• Task statement: Extract each line holding the word "range" from the entries.

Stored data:
____

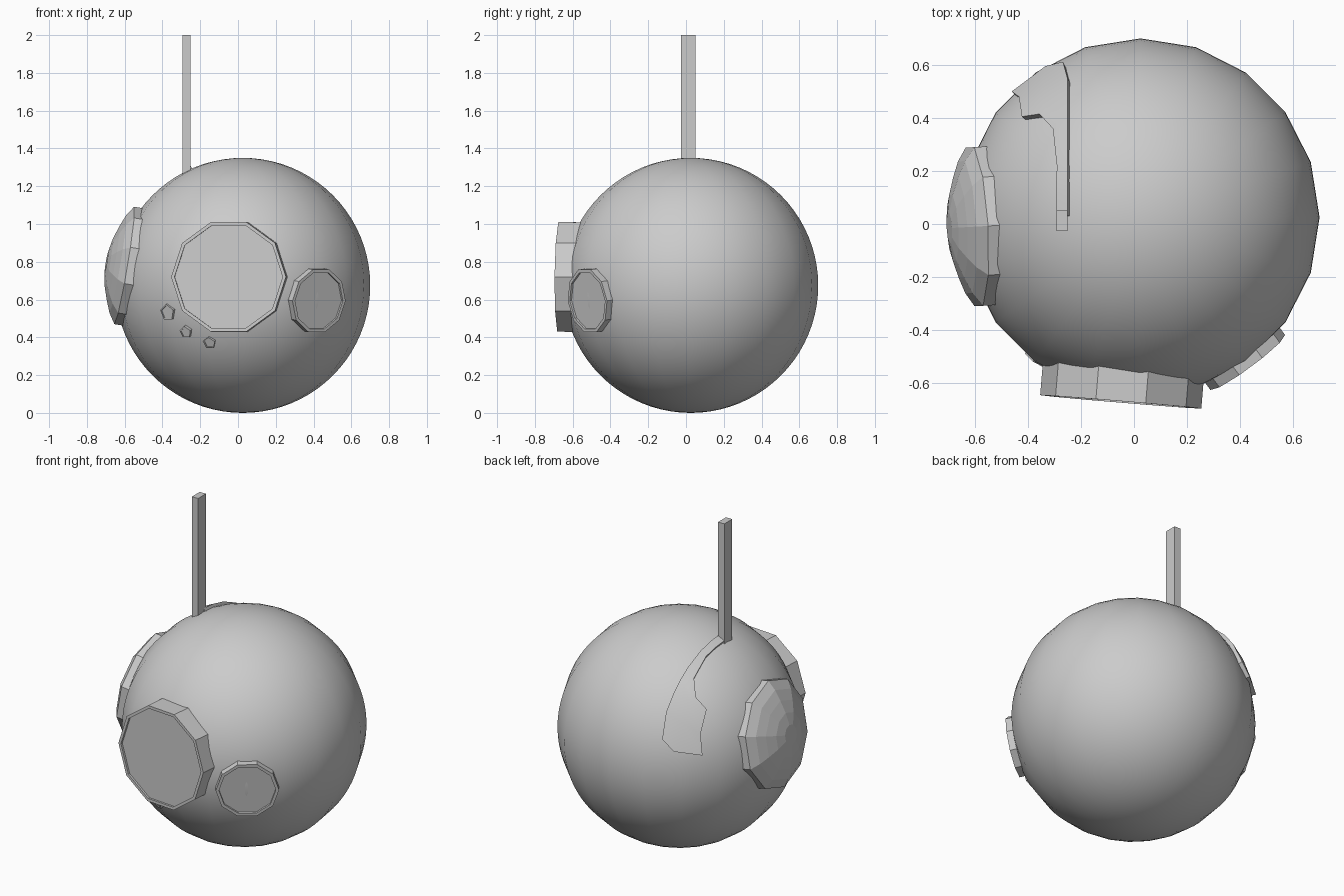
import bpy, bmesh
from math import cos, sin, radians, sqrt
from mathutils import Vector

if "Cube" in bpy.data.objects:
    bpy.data.objects.remove(bpy.data.objects["Cube"])

C = Vector((0.025, 0.025, 0.675))   # body centre
R = 0.675


def make(name, verts, faces):
    me = bpy.data.meshes.new(name)
    me.from_pydata(verts, [], faces)
    bm = bmesh.new()
    bm.from_mesh(me)
    bmesh.ops.recalc_face_normals(bm, faces=bm.faces)
    bm.to_mesh(me)
    bm.free()
    ob = bpy.data.objects.new(name, me)
    bpy.context.collection.objects.link(ob)
    return ob


def radial_disc(name, normal, profile, sides, start=0, centre=C):
    """Lathe (radius, distance) pairs around an axis leaving the body centre."""
    n = Vector(normal).normalized()
    u = Vector((0, 0, 1)).cross(n).normalized()
    v = n.cross(u)
    verts, faces = [], []
    for r, d in profile:
        for k in range(sides):
            a = radians(start) + radians(360) * k / sides
            verts.append(centre + n * d + (u * cos(a) + v * sin(a)) * r)
    for i in range(len(profile) - 1):
        for k in range(sides):
            j = (k + 1) % sides
            faces.append((i * sides + k, i * sides + j, (i + 1) * sides + j, (i + 1) * sides + k))
    faces.append(tuple(range(sides)))
    faces.append(tuple(range((len(profile) - 1) * sides, len(profile) * sides)))
    return make(name, verts, faces)


def rimmed(r, front, back, rim=0.018, recess=0.012):
    return [(r, back), (r, front), (r - rim, front), (r - rim, front - recess)]


# Round body
bpy.ops.mesh.primitive_uv_sphere_add(segments=20, ring_count=40, radius=R, location=C)
body = bpy.context.object
body.name = "body"
bpy.ops.object.shade_smooth()

# Large and small front lenses
n = Vector((-0.083, -0.996, 0.01)).normalized()
mid = Vector((-0.05, -0.671, 0.72))
radial_disc("large_lens", n, rimmed(0.305, 0, -0.16), 10, centre=mid)
radial_disc("small_lens", (0.395, -0.535, -0.08), rimmed(0.175, 0.685, 0.6), 10)

# Domed side cap
radial_disc("side_cap", (-0.98, -0.055, 0.165),
            [(0.315, 0.55), (0.315, 0.637), (0.262, 0.672), (0.2, 0.697),
             (0.13, 0.72), (0.06, 0.733)], 10, 90)

# Three small pentagon studs
for i, (x, z, r) in enumerate([(-0.37, 0.533, 0.045), (-0.275, 0.43, 0.034), (-0.15, 0.373, 0.034)]):
    dx, dz = x - C.x, z - C.z
    radial_disc(f"stud_{i + 1}", (dx, -sqrt(R * R - dx * dx - dz * dz), dz),
                rimmed(r, 0.685, 0.64, 0.008, 0.004), 5, 90)

# Antenna bar
bpy.ops.mesh.primitive_cube_add(size=1, location=(-0.272, 0.012, 1.62))
bar = bpy.context.object
bar.name = "antenna_bar"
bar.scale = (0.042, 0.076, 0.76)


# Antenna mount: curved plate hugging the back of the body
def on_body(x, y, rad=0.692):
    dx, dy = x - C.x, y - C.y
    return Vector((dx, dy, sqrt(max(rad * rad - dx * dx - dy * dy, 0.0))))


right = [(-0.251, 0.03), (-0.251, 0.12), (-0.251, 0.22), (-0.251, 0.34), (-0.251, 0.41),
         (-0.251, 0.48), (-0.251, 0.55), (-0.268, 0.612)]
left = [(-0.293, 0.03), (-0.293, 0.12), (-0.291, 0.22), (-0.306, 0.36), (-0.357, 0.415),
        (-0.423, 0.405), (-0.434, 0.48), (-0.461, 0.5)]
verts, faces = [], []
for i, (a, b) in enumerate(zip(right, left)):
    p, q = on_body(*a), on_body(*b)
    m = on_body(-0.335, 0.595) if i == len(right) - 1 else (p + q) / 2
    row = [p, m, q]
    verts += [C + w.normalized() * 0.692 for w in row] + [C + w.normalized() * 0.64 for w in row]
for i in range(len(right) - 1):
    loop = [0, 1, 2, 5, 4, 3]
    for s, t in zip(loop, loop[1:] + loop[:1]):
        faces.append((i * 6 + s, i * 6 + t, i * 6 + 6 + t, i * 6 + 6 + s))
for o in (0, len(verts) - 6):
    faces += [(o, o + 1, o + 4, o + 3), (o + 1, o + 2, o + 5, o + 4)]
mount = make("antenna_mount", verts, faces)
bpy.ops.object.select_all(action='DESELECT')
mount.select_set(True)
bpy.context.view_layer.objects.active = mount
bpy.ops.object.shade_smooth_by_angle(angle=radians(35))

____

• Exercise output:
        for k in range(sides):
    for i in range(len(profile) - 1):
        for k in range(sides):
    faces.append(tuple(range(sides)))
    faces.append(tuple(range((len(profile) - 1) * sides, len(profile) * sides)))
for i in range(len(right) - 1):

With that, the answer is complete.